→ **HOW TO COMPLETE THIS TASK**: The full set of records must be set down verbatim.

→ **RECORDS SUPPLIED**:
------------------------------
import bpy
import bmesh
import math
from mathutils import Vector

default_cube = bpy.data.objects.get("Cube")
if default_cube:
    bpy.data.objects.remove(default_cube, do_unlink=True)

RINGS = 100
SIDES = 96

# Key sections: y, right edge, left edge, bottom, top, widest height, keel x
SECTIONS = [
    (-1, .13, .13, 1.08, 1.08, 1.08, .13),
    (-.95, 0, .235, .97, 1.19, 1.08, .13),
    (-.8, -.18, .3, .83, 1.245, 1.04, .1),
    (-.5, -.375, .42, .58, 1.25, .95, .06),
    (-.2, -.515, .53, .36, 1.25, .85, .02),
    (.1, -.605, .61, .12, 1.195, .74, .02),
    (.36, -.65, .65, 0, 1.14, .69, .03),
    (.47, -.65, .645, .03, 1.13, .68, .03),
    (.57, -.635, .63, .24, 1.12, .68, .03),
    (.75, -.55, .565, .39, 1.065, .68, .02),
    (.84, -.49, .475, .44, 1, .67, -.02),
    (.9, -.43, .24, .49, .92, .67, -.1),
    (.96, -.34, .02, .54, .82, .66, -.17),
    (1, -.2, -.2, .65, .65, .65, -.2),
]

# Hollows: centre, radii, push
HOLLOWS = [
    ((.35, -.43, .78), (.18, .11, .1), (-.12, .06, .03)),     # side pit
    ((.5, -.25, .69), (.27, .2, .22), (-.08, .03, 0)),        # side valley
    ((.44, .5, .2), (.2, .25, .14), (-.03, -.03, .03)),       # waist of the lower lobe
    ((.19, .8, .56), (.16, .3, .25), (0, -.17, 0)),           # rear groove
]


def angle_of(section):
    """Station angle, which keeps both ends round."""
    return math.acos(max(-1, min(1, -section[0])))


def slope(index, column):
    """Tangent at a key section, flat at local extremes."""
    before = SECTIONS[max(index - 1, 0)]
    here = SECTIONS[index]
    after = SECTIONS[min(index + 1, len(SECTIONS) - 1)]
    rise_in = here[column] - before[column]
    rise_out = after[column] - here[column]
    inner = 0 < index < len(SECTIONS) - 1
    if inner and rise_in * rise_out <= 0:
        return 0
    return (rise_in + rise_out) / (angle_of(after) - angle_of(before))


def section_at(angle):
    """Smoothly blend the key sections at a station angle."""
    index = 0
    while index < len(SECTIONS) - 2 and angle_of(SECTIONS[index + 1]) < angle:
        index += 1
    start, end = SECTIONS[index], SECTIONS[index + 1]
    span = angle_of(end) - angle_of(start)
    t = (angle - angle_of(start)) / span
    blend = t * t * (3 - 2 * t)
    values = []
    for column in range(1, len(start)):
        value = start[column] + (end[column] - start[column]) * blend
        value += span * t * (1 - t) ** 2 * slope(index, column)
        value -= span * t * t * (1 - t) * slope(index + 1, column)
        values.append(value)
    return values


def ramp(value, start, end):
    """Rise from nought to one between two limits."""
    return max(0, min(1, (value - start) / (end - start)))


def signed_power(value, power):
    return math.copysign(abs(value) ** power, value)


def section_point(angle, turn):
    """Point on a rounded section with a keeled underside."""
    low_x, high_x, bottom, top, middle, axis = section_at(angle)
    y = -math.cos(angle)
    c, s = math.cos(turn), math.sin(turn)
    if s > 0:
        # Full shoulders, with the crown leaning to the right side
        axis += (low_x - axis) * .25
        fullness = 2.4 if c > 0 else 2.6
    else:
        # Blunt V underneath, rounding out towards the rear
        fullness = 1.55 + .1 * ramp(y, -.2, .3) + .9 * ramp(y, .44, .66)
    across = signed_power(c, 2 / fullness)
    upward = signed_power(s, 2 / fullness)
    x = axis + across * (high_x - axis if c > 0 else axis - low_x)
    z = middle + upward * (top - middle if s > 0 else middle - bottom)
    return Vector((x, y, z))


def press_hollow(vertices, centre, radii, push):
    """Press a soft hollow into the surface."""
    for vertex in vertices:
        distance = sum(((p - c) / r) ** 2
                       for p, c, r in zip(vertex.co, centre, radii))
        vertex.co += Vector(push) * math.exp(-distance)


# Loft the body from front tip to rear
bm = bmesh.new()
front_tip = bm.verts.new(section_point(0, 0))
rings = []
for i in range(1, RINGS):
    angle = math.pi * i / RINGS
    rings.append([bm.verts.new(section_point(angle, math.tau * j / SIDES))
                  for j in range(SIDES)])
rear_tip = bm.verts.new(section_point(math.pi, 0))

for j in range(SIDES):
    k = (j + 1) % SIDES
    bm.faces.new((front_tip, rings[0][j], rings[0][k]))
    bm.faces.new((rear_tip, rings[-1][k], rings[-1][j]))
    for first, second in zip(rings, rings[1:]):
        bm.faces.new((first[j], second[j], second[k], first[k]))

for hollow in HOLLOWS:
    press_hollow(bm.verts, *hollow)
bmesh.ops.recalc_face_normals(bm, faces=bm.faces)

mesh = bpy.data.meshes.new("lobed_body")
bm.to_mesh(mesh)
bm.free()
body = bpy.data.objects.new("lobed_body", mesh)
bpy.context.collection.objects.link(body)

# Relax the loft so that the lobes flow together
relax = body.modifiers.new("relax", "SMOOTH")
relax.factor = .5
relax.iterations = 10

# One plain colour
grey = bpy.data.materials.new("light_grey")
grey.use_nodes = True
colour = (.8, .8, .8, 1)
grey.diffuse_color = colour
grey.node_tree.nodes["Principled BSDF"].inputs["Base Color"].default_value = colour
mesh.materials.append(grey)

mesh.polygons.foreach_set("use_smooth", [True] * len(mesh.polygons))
------------------------------
→ **OUTPUT BELOW**:
import bpy
import bmesh
import math
from mathutils import Vector

default_cube = bpy.data.objects.get("Cube")
if default_cube:
    bpy.data.objects.remove(default_cube, do_unlink=True)

RINGS = 100
SIDES = 96

# Key sections: y, right edge, left edge, bottom, top, widest height, keel x
SECTIONS = [
    (-1, .13, .13, 1.08, 1.08, 1.08, .13),
    (-.95, 0, .235, .97, 1.19, 1.08, .13),
    (-.8, -.18, .3, .83, 1.245, 1.04, .1),
    (-.5, -.375, .42, .58, 1.25, .95, .06),
    (-.2, -.515, .53, .36, 1.25, .85, .02),
    (.1, -.605, .61, .12, 1.195, .74, .02),
    (.36, -.65, .65, 0, 1.14, .69, .03),
    (.47, -.65, .645, .03, 1.13, .68, .03),
    (.57, -.635, .63, .24, 1.12, .68, .03),
    (.75, -.55, .565, .39, 1.065, .68, .02),
    (.84, -.49, .475, .44, 1, .67, -.02),
    (.9, -.43, .24, .49, .92, .67, -.1),
    (.96, -.34, .02, .54, .82, .66, -.17),
    (1, -.2, -.2, .65, .65, .65, -.2),
]

# Hollows: centre, radii, push
HOLLOWS = [
    ((.35, -.43, .78), (.18, .11, .1), (-.12, .06, .03)),     # side pit
    ((.5, -.25, .69), (.27, .2, .22), (-.08, .03, 0)),        # side valley
    ((.44, .5, .2), (.2, .25, .14), (-.03, -.03, .03)),       # waist of the lower lobe
    ((.19, .8, .56), (.16, .3, .25), (0, -.17, 0)),           # rear groove
]


def angle_of(section):
    """Station angle, which keeps both ends round."""
    return math.acos(max(-1, min(1, -section[0])))


def slope(index, column):
    """Tangent at a key section, flat at local extremes."""
    before = SECTIONS[max(index - 1, 0)]
    here = SECTIONS[index]
    after = SECTIONS[min(index + 1, len(SECTIONS) - 1)]
    rise_in = here[column] - before[column]
    rise_out = after[column] - here[column]
    inner = 0 < index < len(SECTIONS) - 1
    if inner and rise_in * rise_out <= 0:
        return 0
    return (rise_in + rise_out) / (angle_of(after) - angle_of(before))


def section_at(angle):
    """Smoothly blend the key sections at a station angle."""
    index = 0
    while index < len(SECTIONS) - 2 and angle_of(SECTIONS[index + 1]) < angle:
        index += 1
    start, end = SECTIONS[index], SECTIONS[index + 1]
    span = angle_of(end) - angle_of(start)
    t = (angle - angle_of(start)) / span
    blend = t * t * (3 - 2 * t)
    values = []
    for column in range(1, len(start)):
        value = start[column] + (end[column] - start[column]) * blend
        value += span * t * (1 - t) ** 2 * slope(index, column)
        value -= span * t * t * (1 - t) * slope(index + 1, column)
        values.append(value)
    return values


def ramp(value, start, end):
    """Rise from nought to one between two limits."""
    return max(0, min(1, (value - start) / (end - start)))


def signed_power(value, power):
    return math.copysign(abs(value) ** power, value)


def section_point(angle, turn):
    """Point on a rounded section with a keeled underside."""
    low_x, high_x, bottom, top, middle, axis = section_at(angle)
    y = -math.cos(angle)
    c, s = math.cos(turn), math.sin(turn)
    if s > 0:
        # Full shoulders, with the crown leaning to the right side
        axis += (low_x - axis) * .25
        fullness = 2.4 if c > 0 else 2.6
    else:
        # Blunt V underneath, rounding out towards the rear
        fullness = 1.55 + .1 * ramp(y, -.2, .3) + .9 * ramp(y, .44, .66)
    across = signed_power(c, 2 / fullness)
    upward = signed_power(s, 2 / fullness)
    x = axis + across * (high_x - axis if c > 0 else axis - low_x)
    z = middle + upward * (top - middle if s > 0 else middle - bottom)
    return Vector((x, y, z))


def press_hollow(vertices, centre, radii, push):
    """Press a soft hollow into the surface."""
    for vertex in vertices:
        distance = sum(((p - c) / r) ** 2
                       for p, c, r in zip(vertex.co, centre, radii))
        vertex.co += Vector(push) * math.exp(-distance)


# Loft the body from front tip to rear
bm = bmesh.new()
front_tip = bm.verts.new(section_point(0, 0))
rings = []
for i in range(1, RINGS):
    angle = math.pi * i / RINGS
    rings.append([bm.verts.new(section_point(angle, math.tau * j / SIDES))
                  for j in range(SIDES)])
rear_tip = bm.verts.new(section_point(math.pi, 0))

for j in range(SIDES):
    k = (j + 1) % SIDES
    bm.faces.new((front_tip, rings[0][j], rings[0][k]))
    bm.faces.new((rear_tip, rings[-1][k], rings[-1][j]))
    for first, second in zip(rings, rings[1:]):
        bm.faces.new((first[j], second[j], second[k], first[k]))

for hollow in HOLLOWS:
    press_hollow(bm.verts, *hollow)
bmesh.ops.recalc_face_normals(bm, faces=bm.faces)

mesh = bpy.data.meshes.new("lobed_body")
bm.to_mesh(mesh)
bm.free()
body = bpy.data.objects.new("lobed_body", mesh)
bpy.context.collection.objects.link(body)

# Relax the loft so that the lobes flow together
relax = body.modifiers.new("relax", "SMOOTH")
relax.factor = .5
relax.iterations = 10

# One plain colour
grey = bpy.data.materials.new("light_grey")
grey.use_nodes = True
colour = (.8, .8, .8, 1)
grey.diffuse_color = colour
grey.node_tree.nodes["Principled BSDF"].inputs["Base Color"].default_value = colour
mesh.materials.append(grey)

mesh.polygons.foreach_set("use_smooth", [True] * len(mesh.polygons))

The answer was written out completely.